An Open letter to Mr. Disney.
Dear Mr. De Villiers,
I have long admired your leadership role as the head of the ATP, so the news about your personal intervention in determining the qualifier in the Las Vegas tournament came as a complete surprise to me. The situation gave rise to questions about the future of the Round Robin format in professional menís tennis that was introduced under your direction, so I will humbly submit my suggestions about how to act optimally in this situation.
The initiative to introduce the RR format initially was a brilliant idea, worthy of placing you to the pantheon of the most innovative corporate executives in history. There are many difficult problems facing professional tennis right now, but what is the point of working towards their solution if that will create unpleasant conflicts with certain constituents in the game? For example, changing the calendar so as to please both the players and the Technical Directors represents a challenge better left to your successor.

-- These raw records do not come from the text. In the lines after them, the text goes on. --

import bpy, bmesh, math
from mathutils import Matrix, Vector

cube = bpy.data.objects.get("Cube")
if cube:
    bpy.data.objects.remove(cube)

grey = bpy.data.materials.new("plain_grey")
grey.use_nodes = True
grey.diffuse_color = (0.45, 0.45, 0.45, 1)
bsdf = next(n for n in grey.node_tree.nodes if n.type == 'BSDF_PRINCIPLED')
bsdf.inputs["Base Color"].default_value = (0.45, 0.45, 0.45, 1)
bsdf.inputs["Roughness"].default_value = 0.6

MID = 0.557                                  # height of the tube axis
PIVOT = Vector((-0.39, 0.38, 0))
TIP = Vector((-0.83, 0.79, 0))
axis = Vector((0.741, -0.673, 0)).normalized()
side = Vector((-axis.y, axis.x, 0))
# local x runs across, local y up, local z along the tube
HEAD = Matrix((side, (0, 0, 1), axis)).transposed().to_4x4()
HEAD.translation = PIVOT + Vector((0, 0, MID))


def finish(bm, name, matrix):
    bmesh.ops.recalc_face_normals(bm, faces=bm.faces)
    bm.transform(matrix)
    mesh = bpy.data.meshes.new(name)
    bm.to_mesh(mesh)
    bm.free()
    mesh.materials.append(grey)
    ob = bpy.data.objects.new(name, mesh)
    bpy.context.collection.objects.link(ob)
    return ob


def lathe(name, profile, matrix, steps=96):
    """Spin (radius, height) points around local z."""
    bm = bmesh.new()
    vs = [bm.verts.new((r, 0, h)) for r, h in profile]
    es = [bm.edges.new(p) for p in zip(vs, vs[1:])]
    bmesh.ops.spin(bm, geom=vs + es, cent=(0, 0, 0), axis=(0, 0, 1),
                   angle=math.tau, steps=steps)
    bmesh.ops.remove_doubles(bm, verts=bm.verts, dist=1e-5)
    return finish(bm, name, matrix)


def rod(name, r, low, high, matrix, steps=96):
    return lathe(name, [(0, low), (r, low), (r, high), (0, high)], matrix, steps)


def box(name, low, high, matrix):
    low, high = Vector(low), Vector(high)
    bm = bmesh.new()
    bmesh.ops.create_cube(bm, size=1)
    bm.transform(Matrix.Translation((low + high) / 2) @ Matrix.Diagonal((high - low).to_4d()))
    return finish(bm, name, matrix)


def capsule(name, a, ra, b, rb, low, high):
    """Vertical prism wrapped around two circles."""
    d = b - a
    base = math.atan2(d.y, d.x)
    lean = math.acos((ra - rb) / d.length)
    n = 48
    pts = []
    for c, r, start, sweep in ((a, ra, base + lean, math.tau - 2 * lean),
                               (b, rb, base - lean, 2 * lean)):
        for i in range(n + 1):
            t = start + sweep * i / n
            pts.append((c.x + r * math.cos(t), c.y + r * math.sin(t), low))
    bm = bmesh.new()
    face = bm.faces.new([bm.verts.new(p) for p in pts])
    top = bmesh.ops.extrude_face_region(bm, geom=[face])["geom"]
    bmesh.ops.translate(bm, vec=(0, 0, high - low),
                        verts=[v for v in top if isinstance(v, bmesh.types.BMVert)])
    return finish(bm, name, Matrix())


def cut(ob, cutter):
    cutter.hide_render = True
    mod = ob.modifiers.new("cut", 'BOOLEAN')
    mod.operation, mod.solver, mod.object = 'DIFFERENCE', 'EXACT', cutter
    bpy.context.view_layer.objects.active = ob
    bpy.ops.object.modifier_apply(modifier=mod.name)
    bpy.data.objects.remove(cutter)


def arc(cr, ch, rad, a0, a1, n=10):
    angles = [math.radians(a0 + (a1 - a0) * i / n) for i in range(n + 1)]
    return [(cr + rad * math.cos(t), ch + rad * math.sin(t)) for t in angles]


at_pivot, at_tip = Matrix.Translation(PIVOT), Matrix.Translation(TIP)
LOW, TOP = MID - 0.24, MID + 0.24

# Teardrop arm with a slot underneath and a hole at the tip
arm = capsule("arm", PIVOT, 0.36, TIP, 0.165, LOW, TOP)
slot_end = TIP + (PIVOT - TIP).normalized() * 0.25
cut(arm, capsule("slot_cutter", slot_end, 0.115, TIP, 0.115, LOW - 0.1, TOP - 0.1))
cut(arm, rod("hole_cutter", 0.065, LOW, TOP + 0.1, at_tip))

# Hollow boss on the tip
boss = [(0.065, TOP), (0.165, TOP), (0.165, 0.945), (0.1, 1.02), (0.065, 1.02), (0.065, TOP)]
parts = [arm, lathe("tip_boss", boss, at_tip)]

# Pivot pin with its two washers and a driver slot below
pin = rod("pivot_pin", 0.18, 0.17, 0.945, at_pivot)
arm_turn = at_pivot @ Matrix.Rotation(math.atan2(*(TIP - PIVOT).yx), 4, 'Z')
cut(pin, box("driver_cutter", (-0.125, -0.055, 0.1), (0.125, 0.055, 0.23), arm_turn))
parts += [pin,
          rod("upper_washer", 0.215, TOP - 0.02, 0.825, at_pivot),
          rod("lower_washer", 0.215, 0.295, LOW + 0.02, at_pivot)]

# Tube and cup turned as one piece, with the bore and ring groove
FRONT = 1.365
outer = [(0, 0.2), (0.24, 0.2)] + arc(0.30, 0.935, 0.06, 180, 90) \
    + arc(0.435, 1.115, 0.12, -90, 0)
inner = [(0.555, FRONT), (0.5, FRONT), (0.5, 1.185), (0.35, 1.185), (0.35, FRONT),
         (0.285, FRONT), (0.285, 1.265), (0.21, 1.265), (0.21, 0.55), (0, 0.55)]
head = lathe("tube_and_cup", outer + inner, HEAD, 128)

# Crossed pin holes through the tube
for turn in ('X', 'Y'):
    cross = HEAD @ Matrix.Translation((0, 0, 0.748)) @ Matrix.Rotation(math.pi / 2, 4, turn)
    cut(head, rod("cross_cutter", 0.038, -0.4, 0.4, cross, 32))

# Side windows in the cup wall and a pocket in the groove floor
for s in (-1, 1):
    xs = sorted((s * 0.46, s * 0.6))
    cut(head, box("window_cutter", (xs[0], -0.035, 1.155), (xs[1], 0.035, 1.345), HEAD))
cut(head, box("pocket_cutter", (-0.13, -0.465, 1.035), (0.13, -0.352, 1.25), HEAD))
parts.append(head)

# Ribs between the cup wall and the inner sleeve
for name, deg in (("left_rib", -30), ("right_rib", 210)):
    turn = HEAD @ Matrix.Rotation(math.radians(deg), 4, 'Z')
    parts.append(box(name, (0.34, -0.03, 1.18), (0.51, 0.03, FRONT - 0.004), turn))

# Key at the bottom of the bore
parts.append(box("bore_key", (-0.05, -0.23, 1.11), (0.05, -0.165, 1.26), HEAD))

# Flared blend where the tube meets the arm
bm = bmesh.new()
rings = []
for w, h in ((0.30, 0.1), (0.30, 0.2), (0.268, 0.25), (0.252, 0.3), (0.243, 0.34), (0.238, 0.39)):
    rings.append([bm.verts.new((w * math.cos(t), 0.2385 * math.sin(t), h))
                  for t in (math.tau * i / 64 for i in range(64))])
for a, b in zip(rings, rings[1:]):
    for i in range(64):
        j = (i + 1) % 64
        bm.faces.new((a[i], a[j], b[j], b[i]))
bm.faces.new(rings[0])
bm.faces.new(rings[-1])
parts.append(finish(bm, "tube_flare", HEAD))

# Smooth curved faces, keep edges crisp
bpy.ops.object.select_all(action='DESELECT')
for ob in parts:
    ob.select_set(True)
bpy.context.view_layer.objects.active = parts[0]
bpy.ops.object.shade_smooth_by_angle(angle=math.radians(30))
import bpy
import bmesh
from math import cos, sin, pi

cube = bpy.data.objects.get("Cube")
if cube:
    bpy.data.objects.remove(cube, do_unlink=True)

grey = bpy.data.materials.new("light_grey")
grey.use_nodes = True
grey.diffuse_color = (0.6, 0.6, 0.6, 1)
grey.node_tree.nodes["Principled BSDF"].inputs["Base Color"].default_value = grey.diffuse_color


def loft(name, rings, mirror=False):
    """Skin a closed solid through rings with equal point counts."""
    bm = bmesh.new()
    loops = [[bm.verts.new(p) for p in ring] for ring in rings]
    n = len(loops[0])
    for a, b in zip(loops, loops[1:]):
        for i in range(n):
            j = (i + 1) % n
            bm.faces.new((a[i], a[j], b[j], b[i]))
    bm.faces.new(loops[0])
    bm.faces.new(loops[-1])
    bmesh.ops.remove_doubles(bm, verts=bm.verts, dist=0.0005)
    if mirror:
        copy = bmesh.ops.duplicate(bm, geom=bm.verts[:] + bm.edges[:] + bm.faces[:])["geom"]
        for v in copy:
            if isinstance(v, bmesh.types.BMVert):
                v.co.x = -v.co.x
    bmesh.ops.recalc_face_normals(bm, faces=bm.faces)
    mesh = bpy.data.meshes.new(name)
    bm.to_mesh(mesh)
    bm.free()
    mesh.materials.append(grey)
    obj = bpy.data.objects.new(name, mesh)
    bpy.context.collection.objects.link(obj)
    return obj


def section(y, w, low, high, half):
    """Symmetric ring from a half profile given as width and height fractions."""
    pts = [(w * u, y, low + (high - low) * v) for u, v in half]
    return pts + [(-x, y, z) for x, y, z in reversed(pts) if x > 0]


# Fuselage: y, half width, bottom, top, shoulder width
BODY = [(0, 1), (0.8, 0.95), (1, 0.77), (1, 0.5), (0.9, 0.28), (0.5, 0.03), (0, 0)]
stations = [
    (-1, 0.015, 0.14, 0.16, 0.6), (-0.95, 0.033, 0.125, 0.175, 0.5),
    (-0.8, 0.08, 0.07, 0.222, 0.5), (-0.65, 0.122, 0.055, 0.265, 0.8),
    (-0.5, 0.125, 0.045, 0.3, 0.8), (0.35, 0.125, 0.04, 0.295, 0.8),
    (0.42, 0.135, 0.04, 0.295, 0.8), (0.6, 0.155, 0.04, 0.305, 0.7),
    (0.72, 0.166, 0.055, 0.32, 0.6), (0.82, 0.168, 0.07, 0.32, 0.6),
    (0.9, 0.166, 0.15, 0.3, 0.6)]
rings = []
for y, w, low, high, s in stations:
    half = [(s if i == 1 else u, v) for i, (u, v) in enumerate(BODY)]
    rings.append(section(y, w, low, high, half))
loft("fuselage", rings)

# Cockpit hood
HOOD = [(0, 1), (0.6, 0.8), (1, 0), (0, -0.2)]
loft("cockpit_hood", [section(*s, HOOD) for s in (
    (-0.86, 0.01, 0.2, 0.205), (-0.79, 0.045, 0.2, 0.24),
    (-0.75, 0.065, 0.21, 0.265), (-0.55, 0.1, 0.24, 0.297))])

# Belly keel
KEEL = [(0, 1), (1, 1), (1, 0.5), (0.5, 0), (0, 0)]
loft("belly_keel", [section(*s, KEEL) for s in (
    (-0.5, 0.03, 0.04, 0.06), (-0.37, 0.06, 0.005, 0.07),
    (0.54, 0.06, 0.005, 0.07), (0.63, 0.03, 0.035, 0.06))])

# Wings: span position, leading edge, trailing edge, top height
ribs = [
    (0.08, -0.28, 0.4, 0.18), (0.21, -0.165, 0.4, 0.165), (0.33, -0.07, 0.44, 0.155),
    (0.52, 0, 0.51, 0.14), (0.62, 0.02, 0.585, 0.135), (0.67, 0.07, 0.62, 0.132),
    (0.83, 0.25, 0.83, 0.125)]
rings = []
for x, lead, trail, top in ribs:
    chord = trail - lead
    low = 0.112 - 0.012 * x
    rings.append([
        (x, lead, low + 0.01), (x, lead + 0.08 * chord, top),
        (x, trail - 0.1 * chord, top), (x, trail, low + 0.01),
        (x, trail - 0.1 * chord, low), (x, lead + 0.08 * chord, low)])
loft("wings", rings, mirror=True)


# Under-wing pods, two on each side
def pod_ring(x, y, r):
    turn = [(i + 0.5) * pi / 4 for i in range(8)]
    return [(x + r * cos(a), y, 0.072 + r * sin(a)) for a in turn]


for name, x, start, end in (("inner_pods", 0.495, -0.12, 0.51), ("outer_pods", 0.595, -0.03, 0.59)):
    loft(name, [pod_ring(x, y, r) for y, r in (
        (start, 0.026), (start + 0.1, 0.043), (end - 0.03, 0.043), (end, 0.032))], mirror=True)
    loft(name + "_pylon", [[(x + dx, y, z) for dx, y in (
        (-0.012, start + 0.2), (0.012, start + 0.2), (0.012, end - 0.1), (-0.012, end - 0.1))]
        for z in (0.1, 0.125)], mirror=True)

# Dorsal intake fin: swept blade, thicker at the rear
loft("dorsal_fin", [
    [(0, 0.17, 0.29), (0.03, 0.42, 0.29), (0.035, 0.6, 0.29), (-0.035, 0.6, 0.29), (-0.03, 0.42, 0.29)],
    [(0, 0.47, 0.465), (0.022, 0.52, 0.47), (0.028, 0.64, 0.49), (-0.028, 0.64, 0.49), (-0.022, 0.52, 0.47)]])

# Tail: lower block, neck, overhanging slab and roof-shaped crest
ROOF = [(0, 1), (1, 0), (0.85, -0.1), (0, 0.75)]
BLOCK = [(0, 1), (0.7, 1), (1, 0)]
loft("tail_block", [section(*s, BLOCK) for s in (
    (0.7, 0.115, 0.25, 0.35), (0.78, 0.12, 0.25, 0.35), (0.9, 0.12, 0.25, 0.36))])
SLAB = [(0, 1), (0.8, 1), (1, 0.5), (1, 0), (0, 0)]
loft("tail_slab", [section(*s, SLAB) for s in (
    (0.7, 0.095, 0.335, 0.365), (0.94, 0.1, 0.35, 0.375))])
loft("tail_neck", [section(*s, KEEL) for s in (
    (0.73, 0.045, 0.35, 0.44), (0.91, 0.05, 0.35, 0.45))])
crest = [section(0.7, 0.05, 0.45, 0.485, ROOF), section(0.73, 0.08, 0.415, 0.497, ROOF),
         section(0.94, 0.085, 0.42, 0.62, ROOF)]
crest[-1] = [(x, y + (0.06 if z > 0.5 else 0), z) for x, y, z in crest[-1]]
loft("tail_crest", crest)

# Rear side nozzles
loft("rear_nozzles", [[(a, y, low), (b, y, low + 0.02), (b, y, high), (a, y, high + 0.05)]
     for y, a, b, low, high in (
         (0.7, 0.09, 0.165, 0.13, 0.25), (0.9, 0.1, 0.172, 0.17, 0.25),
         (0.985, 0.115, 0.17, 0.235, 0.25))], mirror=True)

Instead of tackling the serious issues facing menís tennis, you wisely started with a cosmetic change, designed to appeal simultaneously to top players and tournament organizers. The RR format benefits the top players, guaranteeing a minimum number of matches and allowing them to qualify from the group stage even if they happen to lose a match. On the other hand, the TD can better promote their star players. Of course there are minor problems with the idea, as it ensures a lower number of players entering a given tournament, making the progress of young upcoming players or players coming back from injury harder. But who cares about these players? They do not carry any power or proper representation so you may safely ignore them anyway.
The events of Las Vegas came as an unwelcome surprise. You heard first about the situation in Buenos Aires where Ferrero was unable to advance dues to a retirement in his group. But who cares about a minor event in Argentina? On the other hand, the situation in Las Vegas was different. James Blake, one of the most popular and recognizable players in the tour, would be eliminated based on the standing rules. Moreover, the tournament faced the risk of low ticket sales during the coming weekend, losing its biggest star attraction. So you decide to intervene, changing the rules so as to ensure that James Blake qualifies. Then the next morning you realized that you didnít have the authority to intervene in the first place, so you switched back to the original decision, after a face saving statement that the RR format is under investigation.
The whole situation leaves you in an embarrassing position. Critics may question your objectivity and impartiality since your decision benefited the top, popular player against the unknown, low ranked young opponent. The press may question your role in the affair and your supervision that allowed the mess to develop in Buenos Aires and Las Vegas. Some heretics may even dare to question your competence, since you were not even aware that you didnít have the authority to intervene in the first place. The top players and tournament directors may question your usefulness, since your rule didnít serve them sufficiently to begin with.
As the undisputed master of corporate politics that you are, you need to silence these critics as fast as possible. Those idiots think that it is important for the head of the ATP to be competent. They know nothing about competence. Give the smart ones 10,000 nails and ask them to construct a spaceship. Can they do it? You must first reinforce your image as a visionary not afraid to make changes. Call journalists who owe you favors so that they say that your intervention showed what a fearless leader you are. Furthermore, you can regain the high ground by being the first to suggest that the RR format must be stopped immediately. Never mind that you are directly responsible for the introduction and implementation of RR. This is a tiny detail; you can blame technicalities inherent in the format for the difficulties and appear sensitive to the playersí objections.
Mr. Chairman, your admirers expect a lot from you. Do not let your cynic detractors prevail. It is time to skip this cosmetic change and prepare for the introduction of the next one. I will remain available for ideas and suggestions. I am glad for the opportunity to address you.
Salvor Hardin: "Violence is the last refuge of the incompetent"
From Isaac Asimov's "Foundation".